The internet revolution means much of what was once recorded in books or on paper now appears online. But Martyn Wade, chief executive of the NLS, said there is no system for comprehensively preserving this type of information and that online and social media coverage from the past 20 years is fast disappearing.

Among the material that has been lost are webpages relating to the first Scottish Parliament, internet and social media coverage of the 2011 London riots, the 2009 Westminster parliamentary expenses scandal and the July 2005 London bombings.

“People in 100 years’ time will fail to understand why we have not collected material on really important events in Scotland’s history such as the referendum debate on independence and discussions about the Commonwealth Games,” Mr Wade said.

Currently chunks of web content disappear because its creators take it down. While there are regulations allowing the NLS to collect everything printed in the UK, website creators have intellectual property right to their material.
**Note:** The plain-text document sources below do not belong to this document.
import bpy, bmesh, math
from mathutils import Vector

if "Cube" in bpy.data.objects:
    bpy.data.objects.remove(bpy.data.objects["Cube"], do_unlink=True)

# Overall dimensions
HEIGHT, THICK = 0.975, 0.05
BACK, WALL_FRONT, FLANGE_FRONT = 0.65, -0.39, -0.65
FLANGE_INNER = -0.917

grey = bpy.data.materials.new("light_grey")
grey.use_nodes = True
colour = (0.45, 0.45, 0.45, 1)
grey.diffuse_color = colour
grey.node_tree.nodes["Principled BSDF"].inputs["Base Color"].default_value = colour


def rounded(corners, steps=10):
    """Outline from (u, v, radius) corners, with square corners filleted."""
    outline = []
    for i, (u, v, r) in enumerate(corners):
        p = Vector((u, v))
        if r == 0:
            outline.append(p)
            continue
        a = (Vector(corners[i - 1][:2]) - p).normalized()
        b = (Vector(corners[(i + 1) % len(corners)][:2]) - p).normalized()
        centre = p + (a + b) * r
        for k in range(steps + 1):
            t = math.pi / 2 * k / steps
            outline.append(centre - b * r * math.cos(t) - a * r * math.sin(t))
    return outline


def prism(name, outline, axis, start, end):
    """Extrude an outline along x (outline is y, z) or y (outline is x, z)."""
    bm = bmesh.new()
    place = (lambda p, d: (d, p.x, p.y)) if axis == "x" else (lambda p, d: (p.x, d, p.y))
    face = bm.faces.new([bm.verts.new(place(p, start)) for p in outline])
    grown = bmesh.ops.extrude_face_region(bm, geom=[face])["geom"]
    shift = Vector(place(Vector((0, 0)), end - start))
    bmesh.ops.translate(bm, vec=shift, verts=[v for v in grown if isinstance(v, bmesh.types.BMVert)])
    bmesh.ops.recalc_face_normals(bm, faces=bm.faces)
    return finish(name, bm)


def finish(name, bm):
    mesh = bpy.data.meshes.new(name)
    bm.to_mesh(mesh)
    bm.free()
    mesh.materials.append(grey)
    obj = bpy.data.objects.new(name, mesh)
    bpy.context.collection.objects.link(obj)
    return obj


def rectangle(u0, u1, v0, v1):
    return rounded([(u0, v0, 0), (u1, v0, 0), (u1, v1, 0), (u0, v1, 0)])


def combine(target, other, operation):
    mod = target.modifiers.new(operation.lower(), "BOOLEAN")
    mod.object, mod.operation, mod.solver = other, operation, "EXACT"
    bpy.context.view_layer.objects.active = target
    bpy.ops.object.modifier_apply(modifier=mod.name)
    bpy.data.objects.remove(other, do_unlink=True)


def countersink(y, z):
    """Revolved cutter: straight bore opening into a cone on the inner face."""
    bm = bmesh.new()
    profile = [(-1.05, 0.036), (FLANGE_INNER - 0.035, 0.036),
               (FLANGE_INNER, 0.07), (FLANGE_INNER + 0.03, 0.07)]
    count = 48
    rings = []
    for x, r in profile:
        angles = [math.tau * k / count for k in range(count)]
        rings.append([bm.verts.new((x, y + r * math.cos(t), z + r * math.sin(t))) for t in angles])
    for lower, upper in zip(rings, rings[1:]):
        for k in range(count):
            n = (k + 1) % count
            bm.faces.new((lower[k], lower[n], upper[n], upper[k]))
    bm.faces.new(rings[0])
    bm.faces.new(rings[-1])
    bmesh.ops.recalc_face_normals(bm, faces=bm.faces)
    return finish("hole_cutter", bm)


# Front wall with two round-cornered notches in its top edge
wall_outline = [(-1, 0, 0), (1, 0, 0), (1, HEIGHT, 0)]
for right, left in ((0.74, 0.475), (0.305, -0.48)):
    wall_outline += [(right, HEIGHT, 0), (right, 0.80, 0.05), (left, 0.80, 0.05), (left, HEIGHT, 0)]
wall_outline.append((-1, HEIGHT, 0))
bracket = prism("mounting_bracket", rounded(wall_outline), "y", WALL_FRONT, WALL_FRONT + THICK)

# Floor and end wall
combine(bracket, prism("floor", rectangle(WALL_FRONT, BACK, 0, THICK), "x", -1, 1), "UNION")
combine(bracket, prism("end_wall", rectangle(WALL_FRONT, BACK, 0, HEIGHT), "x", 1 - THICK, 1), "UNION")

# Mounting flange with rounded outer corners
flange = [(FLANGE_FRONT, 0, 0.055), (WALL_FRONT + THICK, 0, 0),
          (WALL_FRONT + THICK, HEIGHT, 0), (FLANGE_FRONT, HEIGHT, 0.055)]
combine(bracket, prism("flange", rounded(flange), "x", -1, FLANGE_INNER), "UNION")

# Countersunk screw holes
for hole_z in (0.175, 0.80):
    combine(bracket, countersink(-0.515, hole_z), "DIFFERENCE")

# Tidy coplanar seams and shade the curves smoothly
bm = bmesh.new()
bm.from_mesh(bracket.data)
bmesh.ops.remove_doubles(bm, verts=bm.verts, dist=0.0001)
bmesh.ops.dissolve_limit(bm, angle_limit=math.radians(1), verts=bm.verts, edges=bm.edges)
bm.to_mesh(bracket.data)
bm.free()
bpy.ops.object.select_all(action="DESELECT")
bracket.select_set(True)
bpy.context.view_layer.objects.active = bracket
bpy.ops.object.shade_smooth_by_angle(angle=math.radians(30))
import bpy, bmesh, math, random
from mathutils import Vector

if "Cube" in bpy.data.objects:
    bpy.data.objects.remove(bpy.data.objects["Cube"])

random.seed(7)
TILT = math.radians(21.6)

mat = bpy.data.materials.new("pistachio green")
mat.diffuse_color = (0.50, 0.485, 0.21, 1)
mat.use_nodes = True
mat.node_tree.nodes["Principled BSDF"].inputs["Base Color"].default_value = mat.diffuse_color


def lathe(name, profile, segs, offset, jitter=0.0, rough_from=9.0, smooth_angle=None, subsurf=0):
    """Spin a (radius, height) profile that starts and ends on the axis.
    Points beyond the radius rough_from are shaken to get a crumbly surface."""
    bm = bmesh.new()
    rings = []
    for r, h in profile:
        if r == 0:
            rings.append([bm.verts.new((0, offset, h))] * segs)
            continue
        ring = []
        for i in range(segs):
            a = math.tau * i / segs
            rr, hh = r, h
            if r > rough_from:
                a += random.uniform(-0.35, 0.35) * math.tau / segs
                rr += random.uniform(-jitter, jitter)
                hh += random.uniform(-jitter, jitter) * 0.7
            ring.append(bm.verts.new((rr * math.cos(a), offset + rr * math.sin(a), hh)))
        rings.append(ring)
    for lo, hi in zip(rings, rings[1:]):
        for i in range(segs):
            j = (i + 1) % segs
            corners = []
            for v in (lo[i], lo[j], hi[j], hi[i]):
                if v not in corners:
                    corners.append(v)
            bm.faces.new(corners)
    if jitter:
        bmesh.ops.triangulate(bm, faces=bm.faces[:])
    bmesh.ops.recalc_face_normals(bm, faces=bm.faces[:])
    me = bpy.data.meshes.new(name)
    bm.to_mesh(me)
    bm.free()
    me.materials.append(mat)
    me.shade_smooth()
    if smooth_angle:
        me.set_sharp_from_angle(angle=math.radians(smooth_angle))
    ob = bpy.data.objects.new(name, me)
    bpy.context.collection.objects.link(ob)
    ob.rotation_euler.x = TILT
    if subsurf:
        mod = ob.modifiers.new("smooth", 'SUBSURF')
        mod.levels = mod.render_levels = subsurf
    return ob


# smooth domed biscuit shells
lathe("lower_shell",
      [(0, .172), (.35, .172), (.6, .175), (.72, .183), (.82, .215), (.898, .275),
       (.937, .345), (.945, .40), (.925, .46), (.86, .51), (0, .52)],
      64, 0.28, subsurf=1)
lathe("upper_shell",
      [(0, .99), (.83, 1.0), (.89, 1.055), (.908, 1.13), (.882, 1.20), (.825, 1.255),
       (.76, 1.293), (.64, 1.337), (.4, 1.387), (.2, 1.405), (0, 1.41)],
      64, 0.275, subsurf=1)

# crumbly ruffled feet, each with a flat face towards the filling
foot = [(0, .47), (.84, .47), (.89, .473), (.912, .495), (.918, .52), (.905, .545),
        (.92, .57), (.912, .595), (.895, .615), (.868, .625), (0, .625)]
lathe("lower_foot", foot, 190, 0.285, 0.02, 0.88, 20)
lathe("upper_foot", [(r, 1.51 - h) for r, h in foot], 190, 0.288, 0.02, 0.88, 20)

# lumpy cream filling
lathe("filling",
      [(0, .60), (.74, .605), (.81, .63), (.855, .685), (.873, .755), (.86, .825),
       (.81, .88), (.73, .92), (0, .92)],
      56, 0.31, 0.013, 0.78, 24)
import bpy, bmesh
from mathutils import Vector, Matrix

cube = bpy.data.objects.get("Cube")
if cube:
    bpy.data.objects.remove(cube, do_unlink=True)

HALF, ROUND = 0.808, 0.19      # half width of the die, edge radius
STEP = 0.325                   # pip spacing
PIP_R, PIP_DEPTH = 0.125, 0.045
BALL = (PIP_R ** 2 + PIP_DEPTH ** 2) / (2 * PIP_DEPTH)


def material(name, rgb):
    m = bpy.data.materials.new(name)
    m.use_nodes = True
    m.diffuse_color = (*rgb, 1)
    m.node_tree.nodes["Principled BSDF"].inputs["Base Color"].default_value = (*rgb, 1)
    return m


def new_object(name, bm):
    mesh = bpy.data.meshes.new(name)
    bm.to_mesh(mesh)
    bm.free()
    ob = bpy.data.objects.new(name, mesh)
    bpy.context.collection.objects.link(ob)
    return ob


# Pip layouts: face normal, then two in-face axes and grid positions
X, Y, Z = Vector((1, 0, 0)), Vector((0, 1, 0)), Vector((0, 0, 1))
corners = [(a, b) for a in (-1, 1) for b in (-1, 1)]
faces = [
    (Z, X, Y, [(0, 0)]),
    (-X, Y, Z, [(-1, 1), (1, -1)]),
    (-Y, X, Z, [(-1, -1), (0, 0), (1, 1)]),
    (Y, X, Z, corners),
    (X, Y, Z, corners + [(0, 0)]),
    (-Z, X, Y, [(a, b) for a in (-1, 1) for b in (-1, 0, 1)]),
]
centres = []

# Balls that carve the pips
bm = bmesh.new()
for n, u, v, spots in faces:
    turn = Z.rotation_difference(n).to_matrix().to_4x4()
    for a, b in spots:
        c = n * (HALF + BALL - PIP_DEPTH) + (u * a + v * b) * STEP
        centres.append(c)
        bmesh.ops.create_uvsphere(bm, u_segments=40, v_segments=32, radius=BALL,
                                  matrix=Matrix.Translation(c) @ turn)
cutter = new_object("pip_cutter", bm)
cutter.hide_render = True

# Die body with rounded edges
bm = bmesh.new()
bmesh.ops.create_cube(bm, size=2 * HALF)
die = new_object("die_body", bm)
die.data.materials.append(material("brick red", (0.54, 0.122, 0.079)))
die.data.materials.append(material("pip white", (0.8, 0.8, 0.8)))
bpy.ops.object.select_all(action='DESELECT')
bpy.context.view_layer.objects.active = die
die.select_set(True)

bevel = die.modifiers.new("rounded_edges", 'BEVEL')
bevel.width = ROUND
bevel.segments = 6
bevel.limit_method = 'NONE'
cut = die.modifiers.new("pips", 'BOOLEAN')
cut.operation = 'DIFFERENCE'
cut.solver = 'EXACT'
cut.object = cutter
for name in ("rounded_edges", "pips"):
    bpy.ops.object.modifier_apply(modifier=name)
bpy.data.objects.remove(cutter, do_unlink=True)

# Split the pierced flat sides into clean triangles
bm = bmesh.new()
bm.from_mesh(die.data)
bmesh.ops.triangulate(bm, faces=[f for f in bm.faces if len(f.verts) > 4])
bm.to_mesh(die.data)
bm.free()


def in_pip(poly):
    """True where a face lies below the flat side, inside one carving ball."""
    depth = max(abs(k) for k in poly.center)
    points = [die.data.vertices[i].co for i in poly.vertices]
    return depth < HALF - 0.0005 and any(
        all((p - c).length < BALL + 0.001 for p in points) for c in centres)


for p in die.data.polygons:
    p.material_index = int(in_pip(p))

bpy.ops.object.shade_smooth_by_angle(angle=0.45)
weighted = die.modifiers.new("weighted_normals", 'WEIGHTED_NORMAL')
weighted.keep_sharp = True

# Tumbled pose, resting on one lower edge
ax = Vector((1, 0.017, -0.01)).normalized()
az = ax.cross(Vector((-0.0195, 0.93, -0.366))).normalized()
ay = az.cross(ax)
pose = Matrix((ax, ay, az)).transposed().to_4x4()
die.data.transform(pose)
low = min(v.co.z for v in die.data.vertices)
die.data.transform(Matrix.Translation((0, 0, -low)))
Only a few thousand websites are “harvested” each year but collecting 100 per cent of the material would require preserving 10 million websites.

In 2003 the Westminster parliament passed legislation allowing libraries such as the NLS the legal right to collect and store electronic publications in the same way printed publications have been collected for centuries.

However, there have been long delays in implementing the regulations.

It was not until earlier this year that the UK department of culture, media and sport launched a further public consultation on a set of draft regulations for implementation next year.

Mr Wade said the UK government needed to act swiftly to implement the regulations.

“In Scotland and across the UK we have an outstanding and enviable written heritage. However, we are now well behind many other countries in archiving the web. It is vital that we get the powers we need to save the nation’s digital memory for future generations,” Mr Wade said.

“We hold millions of historic documents dating back centuries and it has been frustrating that we have had no ability to save electronic information from just a few years ago. Knowledge about our past is vital in shaping our future and action is needed to stop important electronic information disappearing down this digital black hole.”

The government says it is working to develop the draft regulations.

Gone missing

• 1999 First websites of the Scottish Parliament

• 2004 Debate on congestion charging in Edinburgh

• 2005 Social media coverage of London bombings

• 2009 Social media coverage of Parliamentary expenses scandal

• 2011 Social media coverage of the London riots

• Anti-Trident website

• Christine May MSP website

• You Scotland website – Scottish grassroots political website